Nearly all survivors question their own actions before, during and even after the assault. It's important that you let them know that the only one responsible for the assault is the person who committed it. A victim neither caused nor deserved what happened.
- "I'm here for you"
Even if your loved one does not want to talk to you about the assault or their feelings about it, it's important that you let them know you're available anytime for support.
- "What can I do?/What will help you?"
Many loved ones are afraid of saying or doing something wrong. It's often helpful to simply ask what would be helpful for them.
Helpful things you can do for a victim:
- Treat your loved one the same
Survivors need to know that their loved ones still love them, care about them and think of them the same as always.
- Empower your loved one
Sexual violence is the ultimate loss of power and control over one's body, safety and well-being. One of the most impactful things you can do is to help restore your loved one's sense of control is by allowing them to make their decisions and to play an active role in their recovery.
- Maintain your focus
Many loved ones feel very strongly about seeking justice or even retaliation for the assault. While anger at an offender is appropriate, focusing on the offender takes your focus away from where it needs to be - your loved one.
- Follow their lead
Allow your loved one the time and space they need to regain a sense of control and begin the recovery process.
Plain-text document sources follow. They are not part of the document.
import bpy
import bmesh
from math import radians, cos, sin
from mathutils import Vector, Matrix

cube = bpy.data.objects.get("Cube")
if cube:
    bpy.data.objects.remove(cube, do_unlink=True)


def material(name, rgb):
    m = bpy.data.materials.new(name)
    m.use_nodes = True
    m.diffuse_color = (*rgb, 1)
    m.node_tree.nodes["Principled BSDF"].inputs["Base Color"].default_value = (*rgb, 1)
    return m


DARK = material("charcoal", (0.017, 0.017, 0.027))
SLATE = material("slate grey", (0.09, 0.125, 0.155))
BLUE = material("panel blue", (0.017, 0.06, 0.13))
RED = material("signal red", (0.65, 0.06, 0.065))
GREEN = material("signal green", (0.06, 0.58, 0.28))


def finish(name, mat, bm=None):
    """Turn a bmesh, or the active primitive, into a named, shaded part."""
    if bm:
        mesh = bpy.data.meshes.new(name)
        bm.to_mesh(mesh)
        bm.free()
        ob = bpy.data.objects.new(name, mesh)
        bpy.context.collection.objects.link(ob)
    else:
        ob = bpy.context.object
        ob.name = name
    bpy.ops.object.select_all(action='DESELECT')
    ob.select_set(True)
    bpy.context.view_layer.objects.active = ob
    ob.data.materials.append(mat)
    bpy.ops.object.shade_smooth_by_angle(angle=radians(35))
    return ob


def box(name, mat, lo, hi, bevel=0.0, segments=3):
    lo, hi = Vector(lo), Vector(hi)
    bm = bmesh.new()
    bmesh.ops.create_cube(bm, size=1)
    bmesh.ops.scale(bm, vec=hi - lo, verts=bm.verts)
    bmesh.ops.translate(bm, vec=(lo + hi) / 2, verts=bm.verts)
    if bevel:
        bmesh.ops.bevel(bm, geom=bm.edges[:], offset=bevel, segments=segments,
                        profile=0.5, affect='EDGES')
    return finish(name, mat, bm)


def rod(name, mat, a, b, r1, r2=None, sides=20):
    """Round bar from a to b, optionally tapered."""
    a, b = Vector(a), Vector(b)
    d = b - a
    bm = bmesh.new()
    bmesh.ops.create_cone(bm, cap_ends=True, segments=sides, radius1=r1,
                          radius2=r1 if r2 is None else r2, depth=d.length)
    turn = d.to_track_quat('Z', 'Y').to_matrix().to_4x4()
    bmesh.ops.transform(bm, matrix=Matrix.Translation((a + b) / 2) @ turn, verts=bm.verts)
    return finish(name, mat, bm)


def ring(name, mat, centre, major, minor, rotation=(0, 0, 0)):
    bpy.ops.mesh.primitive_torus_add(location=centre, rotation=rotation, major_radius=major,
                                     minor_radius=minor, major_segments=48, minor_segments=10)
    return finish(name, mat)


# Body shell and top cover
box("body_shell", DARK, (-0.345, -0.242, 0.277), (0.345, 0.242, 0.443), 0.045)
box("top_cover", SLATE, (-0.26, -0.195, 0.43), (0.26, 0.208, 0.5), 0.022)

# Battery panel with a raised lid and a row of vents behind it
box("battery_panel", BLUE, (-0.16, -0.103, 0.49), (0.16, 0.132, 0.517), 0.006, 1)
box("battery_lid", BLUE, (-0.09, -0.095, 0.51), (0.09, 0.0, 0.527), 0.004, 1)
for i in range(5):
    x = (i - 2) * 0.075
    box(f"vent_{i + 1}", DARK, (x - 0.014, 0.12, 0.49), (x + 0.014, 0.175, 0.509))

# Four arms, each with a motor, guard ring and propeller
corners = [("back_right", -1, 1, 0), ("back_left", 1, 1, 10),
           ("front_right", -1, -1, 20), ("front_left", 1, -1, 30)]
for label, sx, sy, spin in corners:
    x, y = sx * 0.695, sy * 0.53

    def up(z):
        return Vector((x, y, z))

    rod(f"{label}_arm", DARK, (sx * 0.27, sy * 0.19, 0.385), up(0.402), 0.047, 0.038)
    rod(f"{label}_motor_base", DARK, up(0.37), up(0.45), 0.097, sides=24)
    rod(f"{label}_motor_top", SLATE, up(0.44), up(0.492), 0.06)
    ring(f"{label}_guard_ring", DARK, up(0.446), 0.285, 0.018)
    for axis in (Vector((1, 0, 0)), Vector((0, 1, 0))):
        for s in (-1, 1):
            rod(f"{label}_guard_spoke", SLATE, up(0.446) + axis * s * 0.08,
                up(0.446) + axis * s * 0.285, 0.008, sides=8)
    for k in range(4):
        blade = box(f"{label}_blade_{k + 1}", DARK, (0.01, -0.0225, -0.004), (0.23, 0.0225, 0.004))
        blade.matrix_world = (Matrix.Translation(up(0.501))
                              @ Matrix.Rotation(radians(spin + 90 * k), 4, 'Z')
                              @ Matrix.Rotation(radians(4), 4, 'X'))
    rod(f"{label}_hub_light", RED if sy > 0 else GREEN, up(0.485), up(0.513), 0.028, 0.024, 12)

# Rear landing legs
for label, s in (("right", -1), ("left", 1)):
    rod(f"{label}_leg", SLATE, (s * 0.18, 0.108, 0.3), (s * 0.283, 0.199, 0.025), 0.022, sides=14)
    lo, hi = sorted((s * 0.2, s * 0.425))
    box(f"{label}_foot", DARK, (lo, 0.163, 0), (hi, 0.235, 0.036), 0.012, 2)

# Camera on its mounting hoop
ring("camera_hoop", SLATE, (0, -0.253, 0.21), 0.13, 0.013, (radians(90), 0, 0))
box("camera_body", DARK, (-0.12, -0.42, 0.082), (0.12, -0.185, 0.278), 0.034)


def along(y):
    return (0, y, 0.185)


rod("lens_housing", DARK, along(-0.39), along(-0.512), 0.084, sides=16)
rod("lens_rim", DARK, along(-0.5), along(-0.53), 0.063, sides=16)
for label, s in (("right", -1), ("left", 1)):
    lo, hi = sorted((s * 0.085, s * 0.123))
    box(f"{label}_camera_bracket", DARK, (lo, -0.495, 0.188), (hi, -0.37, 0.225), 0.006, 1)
This will require an open mind and patience.
When to seek outside help:
If someone threatens to harm/kill themself, the offender or others
- Call 911 or your local police department right away if the threat is imminent
- Call the National Suicide Prevention Lifeline 1-800-273-TALK
- Contact your local crisis hotline
If your loved one is experiencing prolonged symptoms of distress
- If their quality of life is being effected, encourage them to seek professional help
- Many resources are available through UA